◆ Work instruction ◆
The lines to repeat run from the one containing "p.handle_left_type = p.handle_right_type" through the last line of the records below; repeat them exactly and give nothing more.

Source texts of formatted documents
+++
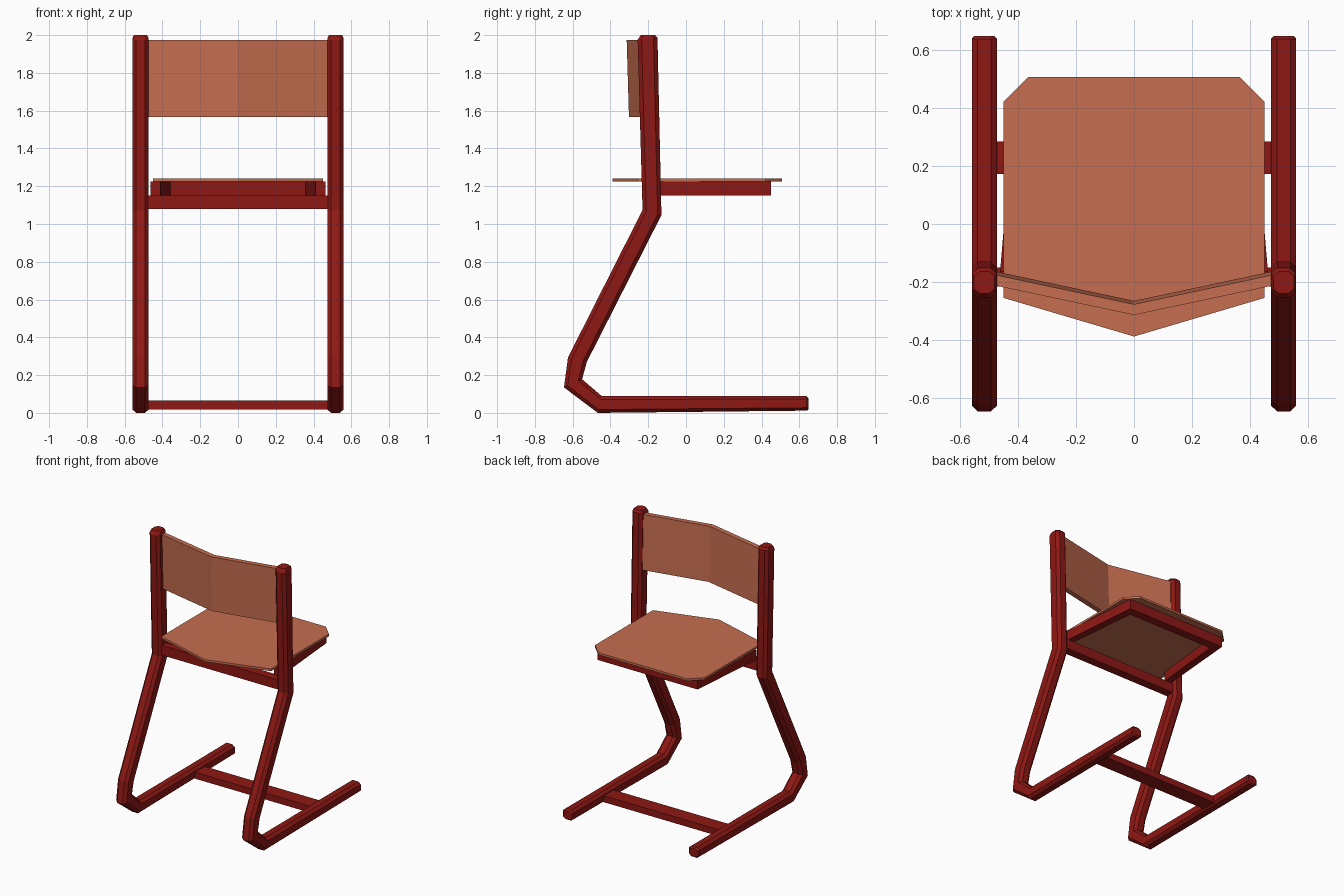
import bpy, bmesh

if "Cube" in bpy.data.objects:
    bpy.data.objects.remove(bpy.data.objects["Cube"])


def material(name, rgb):
    m = bpy.data.materials.new(name)
    m.diffuse_color = (*rgb, 1)
    m.use_nodes = True
    m.node_tree.nodes["Principled BSDF"].inputs["Base Color"].default_value = m.diffuse_color
    return m


RED = material("red_frame", (0.27, 0.009, 0.007))
WOOD = material("seat_wood", (0.57, 0.155, 0.08))


def loft(name, rings, mat, mirror=False):
    """Skin matching closed rings of points and cap both ends."""
    bm = bmesh.new()
    vr = [[bm.verts.new(p) for p in r] for r in rings]
    n = len(vr[0])
    for a, b in zip(vr, vr[1:]):
        for i in range(n):
            j = (i + 1) % n
            bm.faces.new((a[i], a[j], b[j], b[i]))
    bm.faces.new(vr[0])
    bm.faces.new(vr[-1])
    bmesh.ops.recalc_face_normals(bm, faces=bm.faces)
    me = bpy.data.meshes.new(name)
    bm.to_mesh(me)
    bm.free()
    me.materials.append(mat)
    ob = bpy.data.objects.new(name, me)
    bpy.context.collection.objects.link(ob)
    if mirror:
        ob.modifiers.new("Mirror", 'MIRROR')
    return ob


def slab(name, outline, z0, z1, mat, mirror=False):
    """Flat plate from an xy outline."""
    return loft(name, [[(x, y, z) for x, y in outline] for z in (z0, z1)], mat, mirror)


def bar(name, x, y0, y1, z0, z1, mat):
    return slab(name, [(-x, y0), (x, y0), (x, y1), (-x, y1)], z0, z1, mat)


# Side frames: chamfered tube swept along outer/inner edges (y, z) of the bend
path = [
    ((-0.240, 2.000), (-0.163, 2.000), 0.035),
    ((-0.256, 1.975), (-0.151, 1.985), 0.043),
    ((-0.230, 1.074), (-0.130, 1.047), 0.043),
    ((-0.625, 0.293), (-0.525, 0.270), 0.043),
    ((-0.646, 0.135), (-0.550, 0.178), 0.043),
    ((-0.467, 0.000), (-0.446, 0.089), 0.043),
    ((0.640, 0.012), (0.638, 0.089), 0.043),
    ((0.648, 0.020), (0.648, 0.078), 0.035),
]
rings = []
for o, i, h in path:
    c = h - 0.02
    section = [(-c, 0), (c, 0), (h, .2), (h, .8), (c, 1), (-c, 1), (-h, .8), (-h, .2)]
    rings.append([(0.516 + x, o[0] + (i[0] - o[0]) * t, o[1] + (i[1] - o[1]) * t)
                  for x, t in section])
loft("side_frames", rings, RED, mirror=True)

# Cross bars between the side frames
bar("foot_cross_bar", 0.48, 0.172, 0.285, 0.018, 0.066, RED)
bar("seat_cross_bar", 0.48, -0.215, -0.15, 1.08, 1.152, RED)

# Seat support: tapering side rails and an end rail
slab("seat_rails", [(0.41, -0.165), (0.462, -0.165), (0.41, 0.45), (0.35, 0.45)],
     1.152, 1.224, RED, mirror=True)
bar("seat_end_rail", 0.36, 0.385, 0.45, 1.152, 1.224, RED)

# Seat panel
half = [(0.45, -0.255), (0.45, 0.422), (0.365, 0.507)]
slab("seat", [(0, -0.388)] + half + [(-x, y) for x, y in reversed(half)], 1.224, 1.24, WOOD)

# Backrest: V-bent panel leaning with the posts
back = []
for z, dy in ((1.566, 0.012), (1.973, 0.0)):
    back.append([(x, y + dy, z) for x, y in (
        (-0.48, -0.212), (0, -0.314), (0.48, -0.212),
        (0.48, -0.175), (0, -0.277), (-0.48, -0.175))])
loft("backrest", back, WOOD)
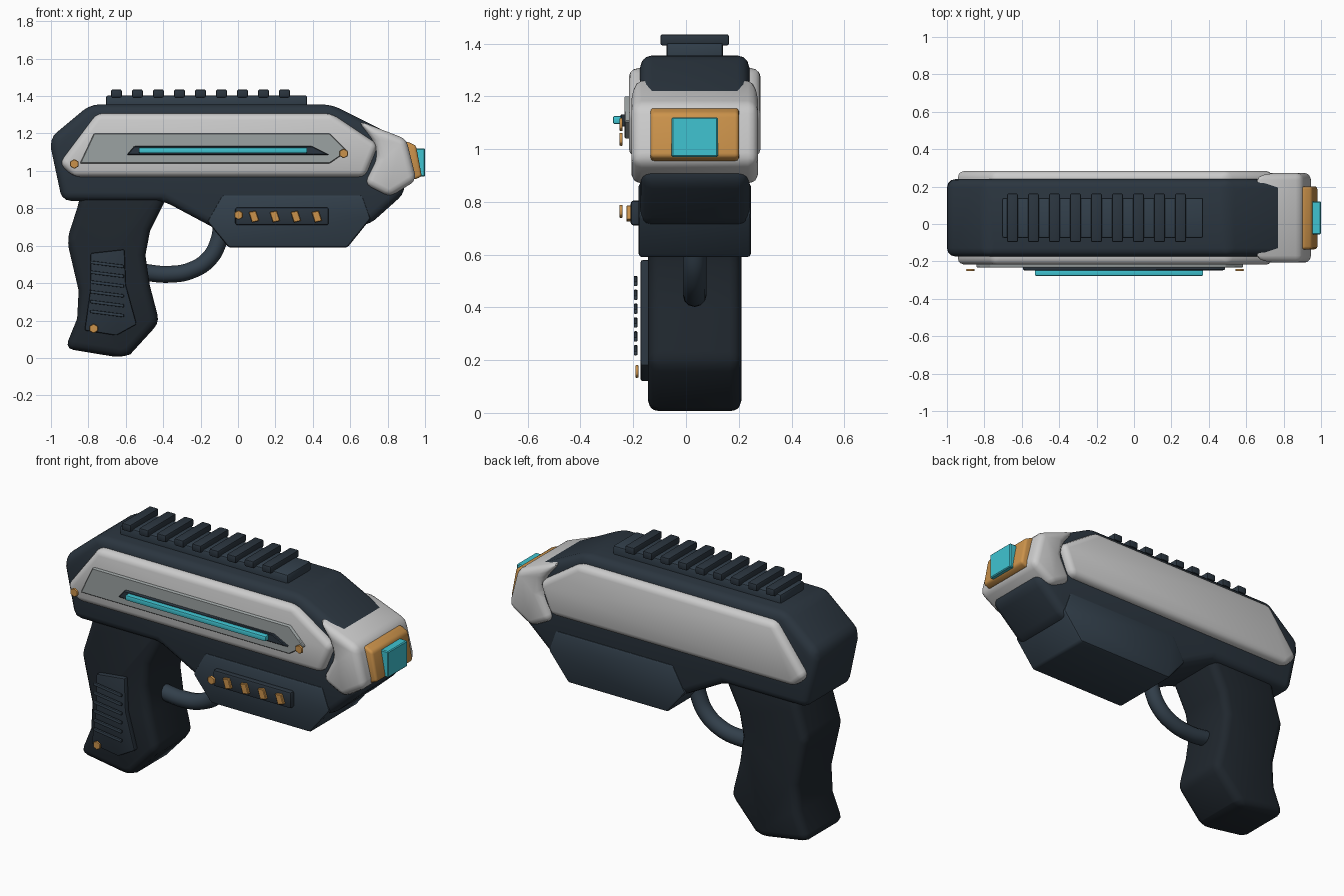
import bpy, bmesh, math

if "Cube" in bpy.data.objects:
    bpy.data.objects.remove(bpy.data.objects["Cube"])

CY = 0.033  # centre plane of the body in y


def material(name, rgb):
    m = bpy.data.materials.new(name)
    m.diffuse_color = (*rgb, 1)
    m.use_nodes = True
    m.node_tree.nodes["Principled BSDF"].inputs["Base Color"].default_value = m.diffuse_color
    return m


DARK = material("dark_shell", (0.024, 0.036, 0.050))
GRIP = material("grip_black", (0.014, 0.020, 0.027))
SLATE = material("slate", (0.032, 0.050, 0.070))
LIGHT = material("light_grey", (0.54, 0.57, 0.56))
MID = material("mid_grey", (0.33, 0.36, 0.36))
ORANGE = material("orange", (0.60, 0.29, 0.07))
CYAN = material("cyan", (0.05, 0.55, 0.64))


def smooth(ob):
    bpy.ops.object.select_all(action='DESELECT')
    ob.select_set(True)
    bpy.context.view_layer.objects.active = ob
    bpy.ops.object.shade_smooth_by_angle(angle=math.radians(35))


def prism(name, pts, y0, y1, mat, bevel=0.0, segs=3):
    """Extrude an x-z profile from y0 to y1 and round its sharp edges."""
    bm = bmesh.new()
    face = bm.faces.new([bm.verts.new((x, y0, z)) for x, z in pts])
    ext = bmesh.ops.extrude_face_region(bm, geom=[face])
    for v in ext["geom"]:
        if isinstance(v, bmesh.types.BMVert):
            v.co.y = y1
    bmesh.ops.recalc_face_normals(bm, faces=bm.faces)
    if bevel:
        edges = [e for e in bm.edges if e.calc_face_angle(0) > math.radians(25)]
        bmesh.ops.bevel(bm, geom=edges, offset=bevel, segments=segs,
                        profile=0.5, affect='EDGES', clamp_overlap=True)
    me = bpy.data.meshes.new(name)
    bm.to_mesh(me)
    bm.free()
    me.materials.append(mat)
    ob = bpy.data.objects.new(name, me)
    bpy.context.collection.objects.link(ob)
    smooth(ob)
    return ob


def centred(name, pts, half, mat, bevel, segs=3):
    return prism(name, pts, CY - half, CY + half, mat, bevel, segs)


def rect(x0, x1, z0, z1):
    return [(x0, z0), (x1, z0), (x1, z1), (x0, z1)]


def bolt(name, x, z, y0, y1):
    pts = [(x + 0.026 * math.sin(i * math.pi / 3), z + 0.026 * math.cos(i * math.pi / 3))
           for i in range(6)]
    prism(name, pts, y0, y1, ORANGE, 0.003, 1)


# Main shell
centred("body", [(-1.0, 1.18), (-0.79, 1.355), (0.50, 1.355), (0.88, 1.165), (0.89, 0.88),
                 (0.70, 0.71), (-0.10, 0.68), (-0.40, 0.84), (-0.94, 0.84), (-1.0, 1.12)],
        0.207, DARK, 0.045)

# Side panels, one on each flank
panel = [(-0.955, 1.04), (-0.755, 1.307), (0.50, 1.307), (0.75, 1.14), (0.68, 0.968), (-0.88, 0.968)]
prism("front_side_panel", panel, CY - 0.25, CY - 0.12, LIGHT, 0.035)
prism("back_side_panel", panel, CY + 0.12, CY + 0.25, LIGHT, 0.035)

# Inset plate, slot and light strip on the front flank
prism("inset_plate", [(-0.845, 1.04), (-0.77, 1.2), (0.49, 1.2), (0.585, 1.105), (0.49, 1.04)],
      -0.233, -0.20, MID, 0.004, 1)
prism("light_slot", [(-0.595, 1.085), (-0.555, 1.132), (0.395, 1.132), (0.49, 1.085)],
      -0.248, -0.22, DARK, 0.004, 1)
prism("light_strip", rect(-0.53, 0.37, 1.095, 1.125), -0.277, -0.24, CYAN, 0.006, 2)
bolt("rear_panel_bolt", -0.875, 1.037, -0.252, -0.240)
bolt("front_panel_bolt", 0.565, 1.093, -0.252, -0.240)

# Muzzle collar, bezel and lens
centred("muzzle", [(0.64, 1.27), (0.90, 1.17), (0.955, 0.95), (0.81, 0.86), (0.675, 0.93),
                   (0.745, 1.07), (0.73, 1.15)], 0.24, LIGHT, 0.038)
centred("muzzle_bezel", [(0.86, 1.15), (0.905, 1.157), (0.952, 1.135), (0.983, 0.97), (0.94, 0.952), (0.88, 0.97)],
        0.168, ORANGE, 0.015)
prism("muzzle_lens", rect(0.95, 1.0, 0.97, 1.12), CY - 0.088, CY + 0.088, CYAN, 0.005, 1)

# Top rail with cross teeth
centred("rail_base", rect(-0.705, 0.37, 1.33, 1.403), 0.107, SLATE, 0.010, 2)
for i in range(9):
    x = -0.65 + 0.1123 * i
    centred(f"rail_tooth_{i + 1}", rect(x - 0.029, x + 0.029, 1.393, 1.435), 0.13, DARK, 0.008, 2)

# Lower housing with its raised plate and marker strips
centred("lower_housing", [(-0.165, 0.73), (-0.085, 0.872), (0.665, 0.872), (0.71, 0.745),
                          (0.585, 0.59), (-0.05, 0.59)], 0.213, SLATE, 0.014, 2)
prism("housing_plate", rect(-0.015, 0.485, 0.71, 0.805), -0.210, -0.17, DARK, 0.012, 2)
for i in range(4):
    x = 0.085 + 0.112 * i
    prism(f"marker_strip_{i + 1}", [(x - 0.028, 0.78), (x + 0.010, 0.787), (x + 0.028, 0.733), (x - 0.010, 0.724)],
          -0.226, -0.205, ORANGE, 0.003, 1)
bolt("housing_bolt", 0.003, 0.764, -0.252, -0.240)

# Handle
centred("handle", [(-0.83, 0.92), (-0.86, 0.80), (-0.915, 0.63), (-0.852, 0.36), (-0.86, 0.21), (-0.925, 0.05),
                   (-0.62, 0.0), (-0.575, 0.02), (-0.42, 0.19), (-0.472, 0.39), (-0.495, 0.55),
                   (-0.47, 0.68), (-0.39, 0.84), (-0.38, 0.92)], 0.177, GRIP, 0.045)
prism("handle_plate", [(-0.788, 0.56), (-0.607, 0.58), (-0.60, 0.39), (-0.542, 0.18), (-0.65, 0.12),
                       (-0.82, 0.147), (-0.79, 0.36)], -0.172, -0.13, DARK, 0.008, 2)
for i in range(6):
    z = 0.50 - 0.0525 * i
    prism(f"handle_rib_{i + 1}", [(-0.79, z + 0.02), (-0.61, z - 0.003), (-0.61, z - 0.02), (-0.79, z + 0.003)],
          -0.198, -0.184, SLATE, 0.004, 2)
bolt("handle_bolt", -0.772, 0.157, -0.191, -0.181)

# Trigger guard: bent round tube
path = [(-0.52, 0.46), (-0.37, 0.447), (-0.25, 0.468), (-0.155, 0.53), (-0.105, 0.62), (-0.085, 0.73)]
cu = bpy.data.curves.new("trigger_guard", 'CURVE')
cu.dimensions = '3D'
cu.bevel_depth = 0.045
cu.bevel_resolution = 4
cu.use_fill_caps = True
sp = cu.splines.new('BEZIER')
sp.bezier_points.add(len(path) - 1)
for p, (x, z) in zip(sp.bezier_points, path):
    p.co = (x, CY, z)
    p.handle_left_type = p.handle_right_type = 'AUTO'
cu.materials.append(SLATE)
guard = bpy.data.objects.new("trigger_guard", cu)
bpy.context.collection.objects.link(guard)
bpy.ops.object.select_all(action='DESELECT')
guard.select_set(True)
bpy.context.view_layer.objects.active = guard
bpy.ops.object.convert(target='MESH')
smooth(bpy.context.view_layer.objects.active)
+++
◆ Response below ◆
    p.handle_left_type = p.handle_right_type = 'AUTO'
cu.materials.append(SLATE)
guard = bpy.data.objects.new("trigger_guard", cu)
bpy.context.collection.objects.link(guard)
bpy.ops.object.select_all(action='DESELECT')
guard.select_set(True)
bpy.context.view_layer.objects.active = guard
bpy.ops.object.convert(target='MESH')
smooth(bpy.context.view_layer.objects.active)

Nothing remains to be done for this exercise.